Maya Bundt, head of cyber and digital solutions at Swiss re, has claimed there is a need for businesses to be more transparent with their cyber security information by producing reports. Ms Bundt has argued that such reports should be as readily available as a company’s financial and sustainability reports.
Cyber resilience reports could include detail on a company’s protective cyber security measures, describe how cyber security is managed and maintained, list any incidents/attacks endured by the company, and outline the company’s response plan to an attack.
Given the huge volumes of personal and confidential data that many businesses hold, the reports would aim to inform customers, suppliers and investors how well prepared a business is for a potential attack.
The "Cyber Resilient Organization Report", a recent annual survey conducted globally by Ponemon Institute and sponsored by IBM Security, examined businesses’ effectiveness in preparing for, and responding to, cyber attacks. The results of the fifth annual survey, published on 30 June 2020 revealed:
- 74% of businesses either have security response plans that are ad-hoc or applied inconsistently or have no plans in place at all
- 26% of businesses have adopted formal, business-wide security response plans (a 44% improvement when compared with the figure of 18% in organisations surveyed in 2015) and
- Businesses with formal security response plans were less likely to experience significant disruption when targeted by a cyber attack (only 39% of businesses, compared to 62% of those with less formal plans in place)
Ultimately, the Report has highlighted that many businesses have a long way to go to prepare for, and mitigate the effects of, cyber attacks and to be able to demonstrate their cyber resilience.
What does "cyber resilience" mean for businesses?
The need to demonstrate cyber resilience would inevitably result in heightened expectations placed on businesses and many businesses would need to pool extra resources into their cyber security systems.
Cyber insurance may also increasingly become more of a necessity rather than a luxury for companies, as another measure which could demonstrate a degree of cyber resilience. Cyber insurance may provide coverage for the business itself (for example, if operations are paralysed by a cyber attack) and/or indemnify a company against losses caused to others (for example, its customers).
If the calls for cyber resilience were to develop into formal requirements, an increase in the regulatory burden on businesses would be inevitable.

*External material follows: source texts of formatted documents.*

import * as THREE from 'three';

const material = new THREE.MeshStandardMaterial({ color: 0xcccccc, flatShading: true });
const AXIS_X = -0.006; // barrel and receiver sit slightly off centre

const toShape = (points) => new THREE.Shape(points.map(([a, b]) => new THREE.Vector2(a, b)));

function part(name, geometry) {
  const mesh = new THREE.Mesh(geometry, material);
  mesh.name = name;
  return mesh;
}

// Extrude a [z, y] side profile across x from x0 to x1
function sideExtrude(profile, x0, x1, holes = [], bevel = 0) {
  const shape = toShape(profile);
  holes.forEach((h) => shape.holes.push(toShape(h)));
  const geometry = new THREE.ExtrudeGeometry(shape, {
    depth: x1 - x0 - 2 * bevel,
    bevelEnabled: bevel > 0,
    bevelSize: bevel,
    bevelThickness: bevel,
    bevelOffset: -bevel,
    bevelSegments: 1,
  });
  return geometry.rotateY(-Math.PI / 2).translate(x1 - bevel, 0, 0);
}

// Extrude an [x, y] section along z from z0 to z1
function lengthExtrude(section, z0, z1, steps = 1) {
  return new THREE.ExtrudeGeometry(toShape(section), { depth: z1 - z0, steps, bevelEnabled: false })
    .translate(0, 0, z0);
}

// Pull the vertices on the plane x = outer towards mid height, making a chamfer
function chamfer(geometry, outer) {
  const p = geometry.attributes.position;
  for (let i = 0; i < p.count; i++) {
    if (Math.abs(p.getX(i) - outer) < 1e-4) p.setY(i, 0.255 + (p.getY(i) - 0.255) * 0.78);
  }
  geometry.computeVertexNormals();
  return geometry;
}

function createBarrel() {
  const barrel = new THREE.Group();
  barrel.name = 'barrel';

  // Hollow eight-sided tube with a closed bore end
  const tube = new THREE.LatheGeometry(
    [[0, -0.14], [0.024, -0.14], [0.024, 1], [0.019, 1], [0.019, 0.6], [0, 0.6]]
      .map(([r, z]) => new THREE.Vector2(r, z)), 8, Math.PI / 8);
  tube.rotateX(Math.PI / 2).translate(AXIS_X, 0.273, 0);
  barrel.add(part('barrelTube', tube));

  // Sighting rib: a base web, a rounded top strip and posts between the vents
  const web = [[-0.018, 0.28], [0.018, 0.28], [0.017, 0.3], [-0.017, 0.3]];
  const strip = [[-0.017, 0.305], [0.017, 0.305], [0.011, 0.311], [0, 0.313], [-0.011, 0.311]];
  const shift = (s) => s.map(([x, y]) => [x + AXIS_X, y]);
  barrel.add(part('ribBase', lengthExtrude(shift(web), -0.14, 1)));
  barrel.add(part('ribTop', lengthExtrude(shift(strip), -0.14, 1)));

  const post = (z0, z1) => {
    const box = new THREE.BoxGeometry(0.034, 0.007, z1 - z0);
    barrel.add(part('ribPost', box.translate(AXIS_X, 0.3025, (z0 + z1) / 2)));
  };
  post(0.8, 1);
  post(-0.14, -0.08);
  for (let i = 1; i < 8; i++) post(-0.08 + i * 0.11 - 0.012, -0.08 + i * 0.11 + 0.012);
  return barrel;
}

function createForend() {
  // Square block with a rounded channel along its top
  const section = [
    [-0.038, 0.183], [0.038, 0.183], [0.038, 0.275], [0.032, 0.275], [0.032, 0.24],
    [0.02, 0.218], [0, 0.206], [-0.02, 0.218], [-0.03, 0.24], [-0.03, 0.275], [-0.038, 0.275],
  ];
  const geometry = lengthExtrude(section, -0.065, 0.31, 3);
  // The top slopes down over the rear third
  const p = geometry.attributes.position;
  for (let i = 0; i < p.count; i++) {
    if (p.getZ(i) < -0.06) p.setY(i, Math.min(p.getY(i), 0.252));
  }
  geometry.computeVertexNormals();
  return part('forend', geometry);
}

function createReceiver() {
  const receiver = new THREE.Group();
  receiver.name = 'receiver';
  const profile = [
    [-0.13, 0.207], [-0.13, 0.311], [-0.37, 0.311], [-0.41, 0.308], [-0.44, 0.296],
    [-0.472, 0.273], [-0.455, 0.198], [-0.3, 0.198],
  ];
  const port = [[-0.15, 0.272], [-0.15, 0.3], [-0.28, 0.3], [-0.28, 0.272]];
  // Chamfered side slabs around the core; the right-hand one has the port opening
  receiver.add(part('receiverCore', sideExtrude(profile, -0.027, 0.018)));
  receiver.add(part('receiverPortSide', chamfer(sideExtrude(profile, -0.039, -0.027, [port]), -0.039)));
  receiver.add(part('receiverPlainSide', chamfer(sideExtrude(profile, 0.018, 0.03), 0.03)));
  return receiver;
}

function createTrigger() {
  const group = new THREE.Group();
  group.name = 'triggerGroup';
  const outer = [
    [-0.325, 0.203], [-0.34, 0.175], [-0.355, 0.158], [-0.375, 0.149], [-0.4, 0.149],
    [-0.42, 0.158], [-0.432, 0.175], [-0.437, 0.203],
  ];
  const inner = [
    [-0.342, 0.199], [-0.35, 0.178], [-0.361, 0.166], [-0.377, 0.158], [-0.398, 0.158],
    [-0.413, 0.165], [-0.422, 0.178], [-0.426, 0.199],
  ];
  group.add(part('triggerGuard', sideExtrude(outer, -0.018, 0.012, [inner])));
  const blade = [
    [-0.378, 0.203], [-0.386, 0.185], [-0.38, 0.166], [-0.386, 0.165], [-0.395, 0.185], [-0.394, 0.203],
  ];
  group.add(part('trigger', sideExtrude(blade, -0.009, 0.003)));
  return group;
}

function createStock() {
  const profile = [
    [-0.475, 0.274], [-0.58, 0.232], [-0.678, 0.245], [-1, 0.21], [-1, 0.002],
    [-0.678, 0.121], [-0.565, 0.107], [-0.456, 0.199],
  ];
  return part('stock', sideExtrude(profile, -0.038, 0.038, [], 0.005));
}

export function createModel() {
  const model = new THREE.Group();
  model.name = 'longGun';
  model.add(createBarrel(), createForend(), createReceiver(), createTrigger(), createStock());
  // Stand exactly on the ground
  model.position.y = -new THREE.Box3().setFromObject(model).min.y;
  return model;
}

If despite putting cyber resilient measures in place, your business is the target of a cyber attack, and particularly a cyber fraud attack in which money is stolen, it is important to act fast and instruct a solicitor to consider whether pursuing a claim to recover any stolen funds would be valuable (see our previous article "COVID-19 and the rise of cyber fraud: what to do and who to pursue"). Allocation of risk in contractual relationships will also be key and should be factored into your negotiations.